And so lots of the first two acts of the film feel rote; the first act, especially, is edited within an inch of its life (although once all of the reveals are made you understand more why the opening scenes are so quick. It makes eventual plot sense, but remains cinematically jarring). Neeson stomps through it all, growling and grimacing, trying to find that line where shock is anger is confusion is despair so that he never has to change his expression.
Equally void is January Jones; it seems as though the repressed, cold Betty Draper is the perfect role for her, since she’s incapable of doing much else. Diane Kruger is a little better. She’s given the thankless role of being Neeson’s mostly unnecessary side kick (she performs nearly zero plot function) and sort of love interest. Kruger has a feisty energy, and there’s a scene where she’s considering seducing Neeson that is great because it’s weird (which is Collet-Serra’s hallmark) and she’s fun.
There are two power players in the movie. The first is Bruno Ganz as a proud ex-Stasi officer who now does PI work. Neeson’s character hires him to get to the bottom of everything (which it turns out he doesn’t need to do), and Ganz is great in the part. It’s one of those small supporting roles that leaves you thinking ‘I’d rather see a movie with that character!’
The other power player is Frank Langella, playing a character all but named Johnny Exposition. He shows up to explain the entire film to Neeson (which is weird because the Ganz character should have served that function, you’d think) and then leave the movie. But there’s something about Langella that’s perfect for these pleasantly threatening roles, like in The Box. He’s the perfect guy to show up in a nice suit and be polite and then quietly murder you. I don’t think Langella’s really doing all that much work, but he’s a great example of the right actor plugged in the right hole.
Finally act three comes and reveals are made and things get wonky. I am sure that screenwriters Oliver Butcher and Stephen Cornwell, working from a novel by Didier Van Cauwelaert, thought they were making “Hitchcock Does The Bourne Identity,” but I’m not sure that’s what Collet-Serra was making. The third act stuff is the most fun, and where things get really implausible and broad, and where I enjoyed myself the most.
I think with a better, looser lead Unknown could have been great. I don’t know what Neeson’s new action career is all about, but he doesn’t seem to be working that hard at it. Unknown needed a lead who showed vulnerability and humanity just a little bit more. It also needed to let Collet-Serra loose earlier; the assassins chasing Neeson and Kruger needed to be weirder, or the action scenes needed to be more unique.

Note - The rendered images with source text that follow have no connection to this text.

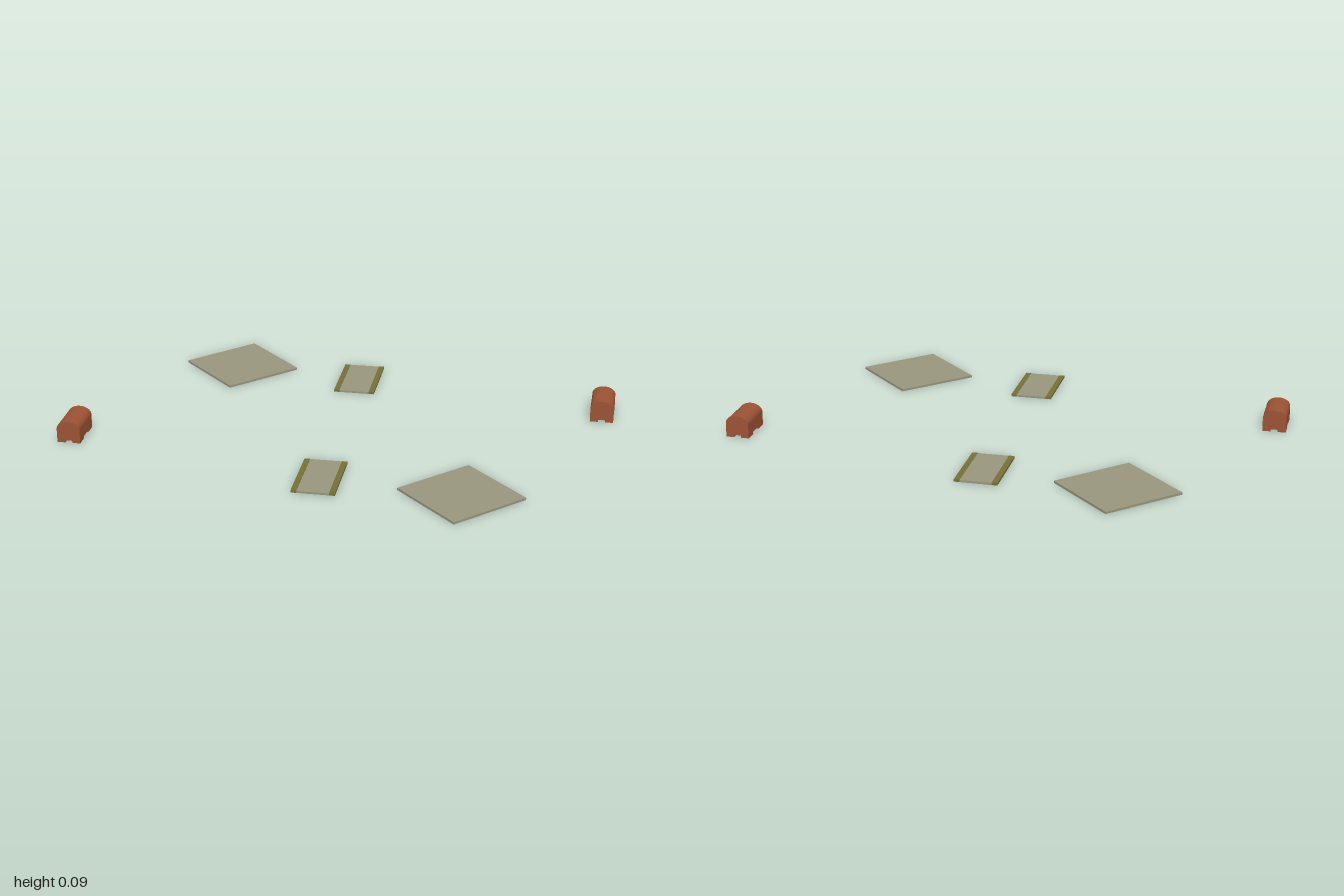
import * as THREE from 'three';

const material = (name, color) => {
  const m = new THREE.MeshStandardMaterial({ color });
  m.name = name;
  return m;
};

export function createModel() {
  const stone = material('grey olive', 0x98967c);
  const trim = material('dark olive', 0x757038);
  const wood = material('rust brown', 0x9c5335);
  const model = new THREE.Group();

  const add = (parent, name, geometry, mat, x = 0, y = 0, z = 0) => {
    const mesh = new THREE.Mesh(geometry, mat);
    mesh.name = name;
    mesh.position.set(x, y, z);
    parent.add(mesh);
    return mesh;
  };

  // Each diagonal piece runs along its local z
  const diagonal = (name, x, z) => {
    const group = new THREE.Group();
    group.name = name;
    group.position.set(x, 0, z);
    group.rotation.y = Math.PI * 0.75;
    model.add(group);
    return group;
  };

  // Square floor slabs
  const slab = new THREE.BoxGeometry(0.336, 0.009, 0.336);
  for (const z of [-0.751, 0.748]) add(model, 'squareSlab', slab, stone, -0.002, 0.0045, z);

  // Bordered mats
  const matCentre = new THREE.BoxGeometry(0.122, 0.008, 0.276);
  const matBorder = new THREE.BoxGeometry(0.022, 0.009, 0.276);
  for (const [x, z] of [[0.317, -0.34], [-0.347, 0.331]]) {
    const mat = diagonal('borderedMat', x, z);
    add(mat, 'matCentre', matCentre, stone, 0, 0.004, 0);
    for (const s of [-1, 1]) add(mat, 'matBorder', matBorder, trim, s * 0.072, 0.0045, 0);
  }

  // Small chests with arched lids and corner feet
  const W = 0.092, L = 0.158, wallTop = 0.056, top = 0.088, footH = 0.009;
  const body = new THREE.BoxGeometry(W, wallTop - footH, L);
  const lid = new THREE.CylinderGeometry(1, 1, L, 20, 1, false, Math.PI / 2, Math.PI);
  lid.rotateX(Math.PI / 2);
  lid.scale(W / 2, top - wallTop, 1);
  const foot = new THREE.BoxGeometry(0.032, footH, 0.05);
  for (const [x, z] of [[-0.912, -0.542], [0.912, 0.507]]) {
    const chest = diagonal('chest', x, z);
    add(chest, 'chestBody', body, wood, 0, (wallTop + footH) / 2, 0);
    add(chest, 'chestLid', lid, wood, 0, wallTop, 0);
    for (const sx of [-1, 1]) {
      for (const sz of [-1, 1]) {
        add(chest, 'chestFoot', foot, wood, sx * (W / 2 - 0.016), footH / 2, sz * (L / 2 - 0.025));
      }
    }
  }
  return model;
}
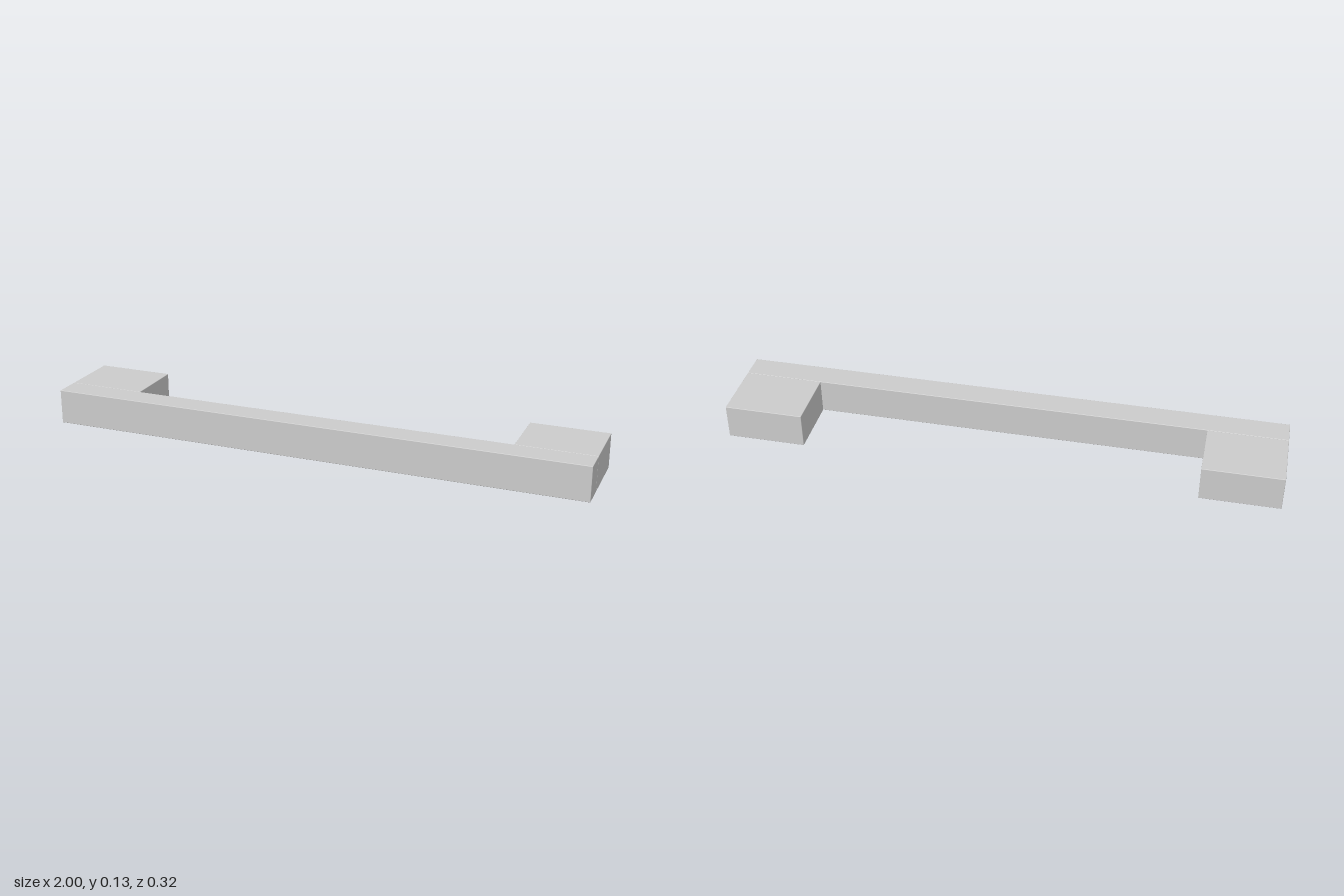
import * as THREE from 'three';
import { RoundedBoxGeometry } from 'three/addons/geometries/RoundedBoxGeometry.js';

const HEIGHT = 0.128;
const EDGE = 0.002; // tiny softened edge
const SEAM_Z = 0.065; // where the bar meets the mounts

export function createModel() {
  const model = new THREE.Group();
  const material = new THREE.MeshStandardMaterial({ color: 0xcccccc });

  // Block standing on y = 0, given by its x and z extents
  const addBlock = (name, x0, x1, z0, z1) => {
    const geometry = new RoundedBoxGeometry(x1 - x0, HEIGHT, z1 - z0, 2, EDGE);
    const mesh = new THREE.Mesh(geometry, material);
    mesh.name = name;
    mesh.position.set((x0 + x1) / 2, HEIGHT / 2, (z0 + z1) / 2);
    model.add(mesh);
  };

  // Long grip bar across the front
  addBlock('gripBar', -1, 1, SEAM_Z, 0.16);

  // Mounting blocks behind both ends
  addBlock('leftMount', 0.715, 1, -0.16, SEAM_Z);
  addBlock('rightMount', -1, -0.715, -0.16, SEAM_Z);

  return model;
}
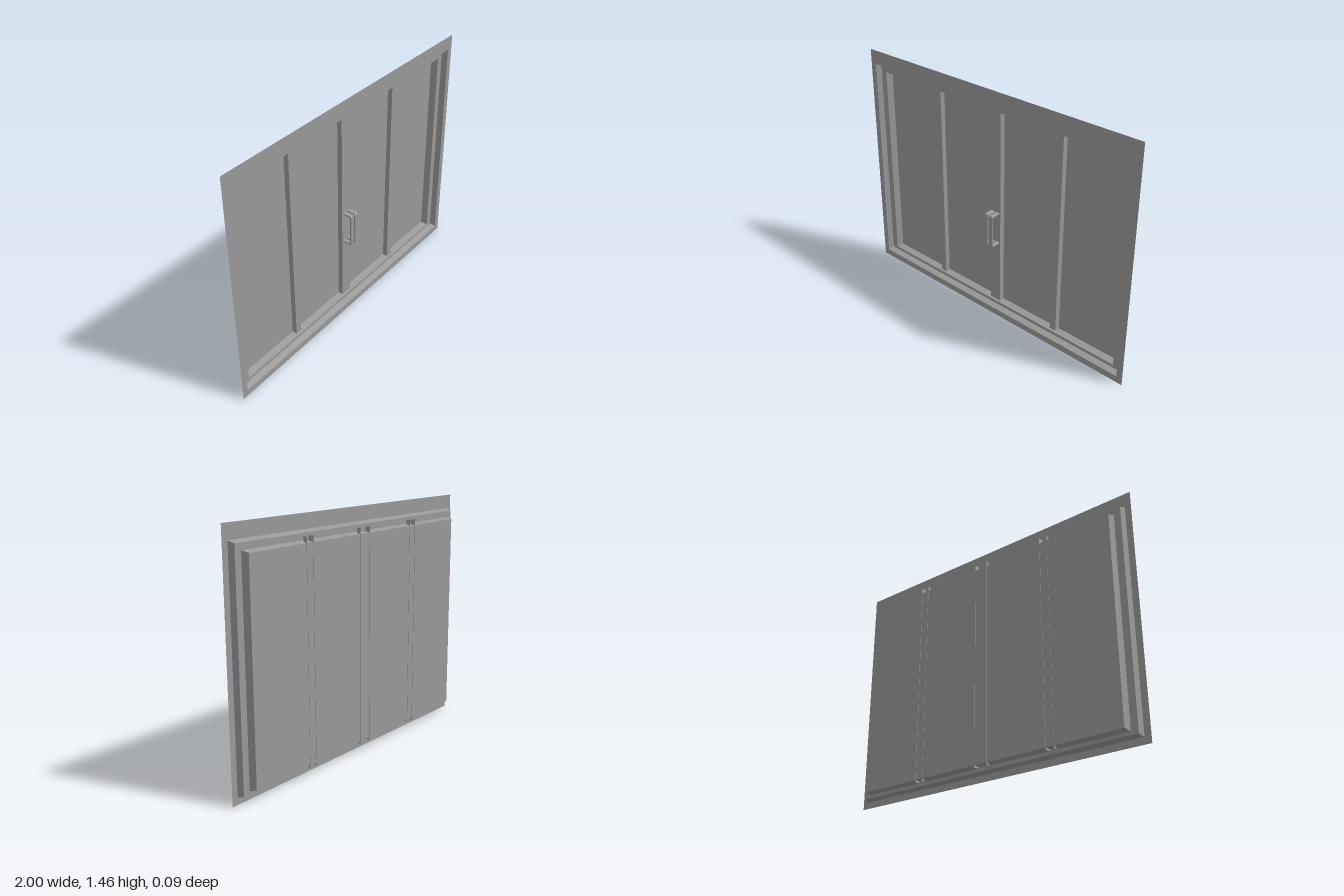
import * as THREE from 'three';

const mat = new THREE.MeshStandardMaterial({ color: 0x999999, side: THREE.DoubleSide, flatShading: true });

function add(parent, name, geometry) {
  const mesh = new THREE.Mesh(geometry, mat);
  mesh.name = name;
  parent.add(mesh);
  return mesh;
}

// Four-sided band between two rectangles, each given as [halfWidth, bottom, top, z]
function band(a, b) {
  const corners = ([w, y0, y1, z]) => [[-w, y0, z], [w, y0, z], [w, y1, z], [-w, y1, z]];
  const A = corners(a), B = corners(b), pos = [];
  for (let i = 0; i < 4; i++) {
    const j = (i + 1) % 4;
    pos.push(...A[i], ...A[j], ...B[j], ...A[i], ...B[j], ...B[i]);
  }
  const g = new THREE.BufferGeometry();
  g.setAttribute('position', new THREE.Float32BufferAttribute(pos, 3));
  g.computeVertexNormals();
  return g;
}

// Upright channel: a front face and two slanted sides, open at the back and ends
function channel(width, y0, y1, zBack, zFront) {
  const g = new THREE.PlaneGeometry(1, y1 - y0, 3, 1).toNonIndexed();
  const p = g.attributes.position;
  for (let i = 0; i < p.count; i++) {
    const x = p.getX(i), outer = Math.abs(x) > 0.4;
    p.setX(i, Math.sign(x) * (width / 2 - (outer ? 0 : 0.005)));
    p.setZ(i, outer ? zBack : zFront);
  }
  g.translate(0, (y0 + y1) / 2, 0);
  g.computeVertexNormals();
  return g;
}

// C-shaped pull handle drawn in depth (x) and height (y), extruded sideways
function handleGeometry(width) {
  const z0 = -0.018, z1 = 0.046, y0 = 0.479, y1 = 0.69, t = 0.012, c = 0.012, bevel = 0.003;
  const s = new THREE.Shape();
  s.moveTo(z0, y0);
  s.lineTo(z1 - c, y0);
  s.quadraticCurveTo(z1, y0, z1, y0 + c);
  s.lineTo(z1, y1 - c);
  s.quadraticCurveTo(z1, y1, z1 - c, y1);
  s.lineTo(z0, y1);
  s.lineTo(z0, y1 - t);
  s.lineTo(z1 - t - 0.005, y1 - t);
  s.lineTo(z1 - t, y1 - t - 0.005);
  s.lineTo(z1 - t, y0 + t + 0.005);
  s.lineTo(z1 - t - 0.005, y0 + t);
  s.lineTo(z0, y0 + t);
  s.closePath();
  const g = new THREE.ExtrudeGeometry(s, {
    depth: width - 2 * bevel, curveSegments: 3,
    bevelSize: bevel, bevelThickness: bevel, bevelOffset: -bevel, bevelSegments: 1,
  });
  g.translate(0, 0, bevel - width / 2);
  g.rotateY(-Math.PI / 2);
  return g;
}

export function createModel() {
  const model = new THREE.Group();
  model.name = 'slidingDoor';

  // Stepped frame, from the outer border back to the glass
  const steps = [
    ['outerBorder', [1, 0, 1.463, 0.034]],
    ['outerReveal', [0.962, 0.04, 1.377, 0.034]],
    ['innerBorder', [0.952, 0.051, 1.365, -0.002]],
    ['innerReveal', [0.91, 0.07, 1.327, -0.002]],
    ['glass', [0.899, 0.079, 1.317, -0.043]],
  ];
  for (let i = 0; i < steps.length - 1; i++) {
    add(model, steps[i][0], band(steps[i][1], steps[i + 1][1]));
  }

  // Glass pane closing the back of the frame
  const [w, y0, y1, z] = steps[4][1];
  add(model, 'glass', new THREE.PlaneGeometry(w * 2, y1 - y0)).position.set(0, (y0 + y1) / 2, z);

  // Posts dividing the four panels
  for (const [name, x, width] of [['rightPost', -0.462, 0.052], ['centrePost', 0, 0.088], ['leftPost', 0.462, 0.052]]) {
    add(model, name, channel(width, 0.065, 1.351, -0.045, -0.016)).position.x = x;
  }

  // Pair of pull handles on the centre post
  for (const side of [-1, 1]) {
    add(model, side < 0 ? 'rightHandle' : 'leftHandle', handleGeometry(0.027)).position.x = side * 0.019;
  }

  return model;
}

As it stands Unknown is fine. It knows when it’s being stupid, and it’s happy to be so, but it could have been so much more. I actually think that Collet-Serra’s weirdness would have made the film more in line with great Hitchcock, which is often slyly funny and tongue in cheek. Sometimes Unknown’s tongue is so firmly in cheek that the audience doesn’t even realize there’s a joke happening. And surely nobody told Neeson where to place his tongue, either.